Senior members of the USDP suggested Thura U Shwe Mann can serve as a valuable interlocutor between the NLD and the military MPs in the next stage of government.

“There is no person like U Shwe Mann who knows so much about military,” said U Zaw Myit Pe, an Amyotha Hluttaw MP for the USDP. He added that the Speaker may have passed along pointers and suggestions ahead of the NLD leader’s meetings last week with Commander-in-Chief Senior General Min Aung Hlaing and ex-senior general Than Shwe.

“Daw Su cooperates with U Shwe Mann for the sake of the country,” said U Zaw Myint Pe, who was also removed from the USDP’s central executive committee in the August purge.

U Thura Shwe Mann has benefited from close relations with another former leader of the country, U Than Shwe. When U Than Shwe became commander-in-chief of the Tatmadaw in 1992, he appointed Thura U Shwe Mann as one of his deputies. Thura U Shwe Mann was allowed to rise through the ranks and become the third most powerful figure in the country. But when the regime embarked on its period of transition toward partial civilian rule, he was not granted the top post as president.

USDP MP Thura U Aung Ko, who sits next to Daw Aung San Suu Kyi in parliament, said it would benefit the NLD to bring other parties into their government.

“She will not form the government with NLD candidates alone,” he said, adding that she is also expected to appoint ethnic politicians to prominent roles to boost national reconciliation.

“That’s why the Speaker does his best to support Daw Aung San Suu Kyi, to form a government for national reconciliation,” said Thura U Aung Ko.

Political commentators have speculated that the political rift within the USDP that led to Thura U Shwe Mann’s ousting also cost the party heavy losses in the election. The former ruling party captured just 41 seats in the two houses of parliament.

Even as he predicted the coming election loss for the party and abdicated responsibility, Thura U Shwe Mann was clearly not giving up his political maneuverings. He has actively continued to post on Facebook, including most recently urging the public to support the NLD for the good of the country.

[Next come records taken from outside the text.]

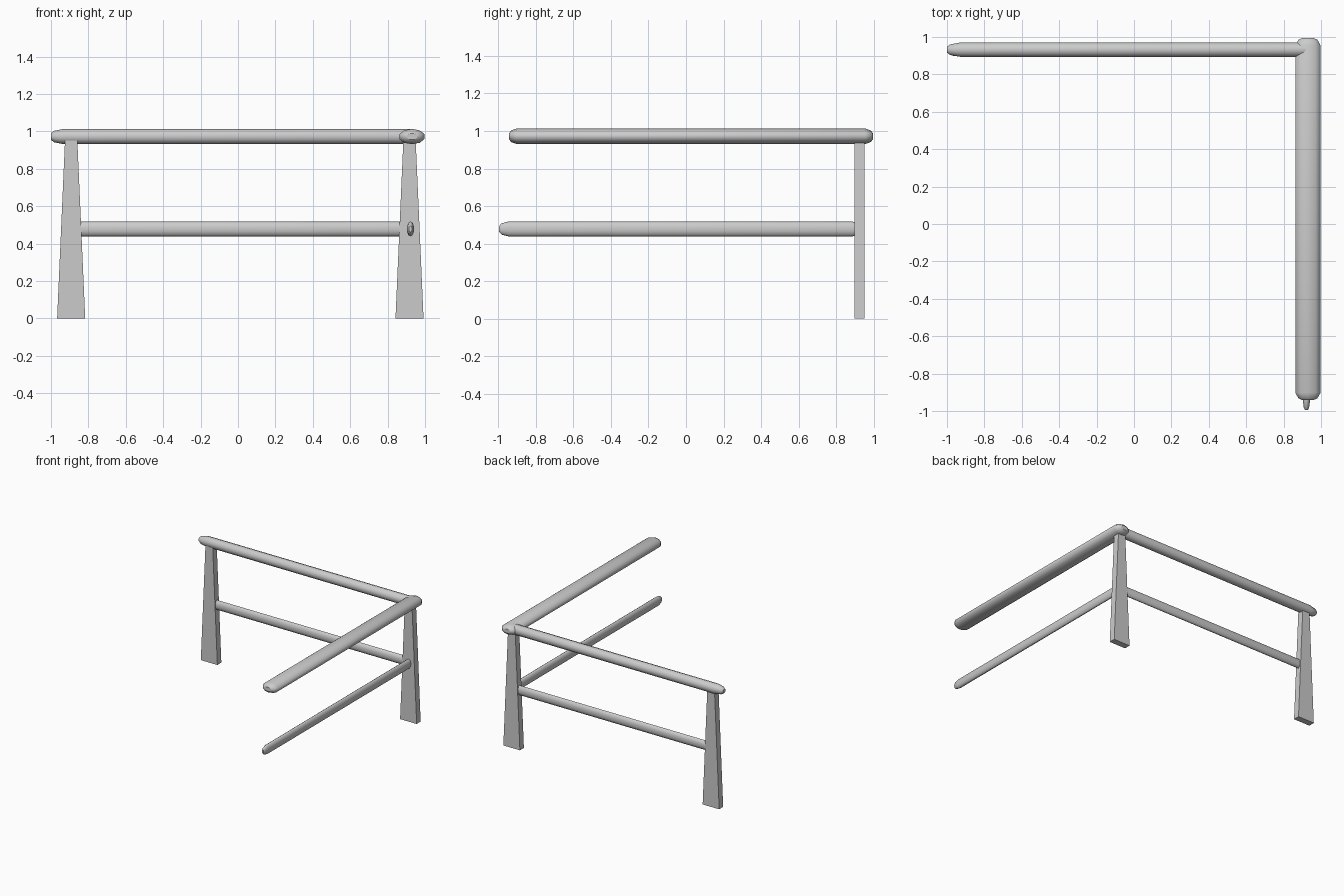
import bpy, bmesh, math
from mathutils import Vector

cube = bpy.data.objects.get("Cube")
if cube:
    bpy.data.objects.remove(cube, do_unlink=True)

grey = bpy.data.materials.new("light_grey")
grey.use_nodes = True
grey.diffuse_color = (0.6, 0.6, 0.6, 1)
grey.node_tree.nodes["Principled BSDF"].inputs["Base Color"].default_value = (0.6, 0.6, 0.6, 1)

SIDES = 10
CAP = [(0, 0.42), (0.25, 0.75), (1, 1)]  # share of cap length, share of radius


def finish(bm, name):
    bmesh.ops.recalc_face_normals(bm, faces=bm.faces)
    mesh = bpy.data.meshes.new(name)
    bm.to_mesh(mesh)
    bm.free()
    mesh.materials.append(grey)
    obj = bpy.data.objects.new(name, mesh)
    bpy.context.collection.objects.link(obj)
    return obj


def rail(name, axis, start, end, centre, z, half_width, half_height, cap):
    """Oval bar along x or y with rounded ends."""
    bm = bmesh.new()
    stations = [(start + t * cap, s) for t, s in CAP]
    stations += [(end - t * cap, s) for t, s in reversed(CAP)]
    rings = []
    for along, scale in stations:
        ring = []
        for i in range(SIDES):
            a = math.tau * i / SIDES + math.pi / 2
            across = centre + half_width * scale * math.cos(a)
            up = z + half_height * scale * math.sin(a)
            point = (along, across, up) if axis == "x" else (across, along, up)
            ring.append(bm.verts.new(point))
        rings.append(ring)
    for a, b in zip(rings, rings[1:]):
        for i in range(SIDES):
            j = (i + 1) % SIDES
            bm.faces.new((a[i], a[j], b[j], b[i]))
    bm.faces.new(rings[0])
    bm.faces.new(rings[-1])
    obj = finish(bm, name)
    for p in obj.data.polygons:
        p.use_smooth = len(p.vertices) == 4


def post(name, x):
    """Flat board tapering toward the top."""
    bm = bmesh.new()
    bmesh.ops.create_cube(bm, size=1)
    for v in bm.verts:
        width = 0.066 if v.co.z > 0 else 0.15
        v.co = Vector((x + v.co.x * width, 0.925 + v.co.y * 0.052, (v.co.z + 0.5) * 0.95))
    finish(bm, name)


# Posts
post("right_post", -0.892)
post("left_post", 0.917)

# Back rails
rail("back_top_rail", "x", -1.0, 0.985, 0.932, 0.972, 0.04, 0.041, 0.07)
rail("back_lower_rail", "x", -0.92, 0.95, 0.925, 0.478, 0.021, 0.04, 0.05)

# Side rails
rail("side_top_rail", "y", -0.942, 0.995, 0.93, 0.972, 0.071, 0.041, 0.04)
rail("side_lower_rail", "y", -0.995, 0.935, 0.922, 0.478, 0.02, 0.04, 0.05)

U Ye Htun, a representative of Pyithu Hluttaw from the Shan National Development Party, said there were many posts, such as Union minister, that Thura U Shwe Mann would likely not accept as he does not want to work under the thumb of the president.

“Either the chair of the UEC or the Constitutional Tribunal would be suitable for U Shwe Mann because he can work independently,” said U Ye Htun. The USDP could not challenge these presidential appointments, but if he does become head of the UEC, the NLD may be accused of benefiting from favouritism. If Thura U Shwe Mann were to take up the UEC position, he would also have to resign from the USDP, U Ye Htun said.

While the NLD spokesperson refused to comment on any government positions before they are officially announced, Thura U Shwe Mann has also kept silent.

Local political commentator U Sithu Aung Myint cautioned against jumping to early conclusions, as the appointment of positions remains some time away.

“Speculation is just speculation. Who knows what will happen? We have to wait and see,” he said.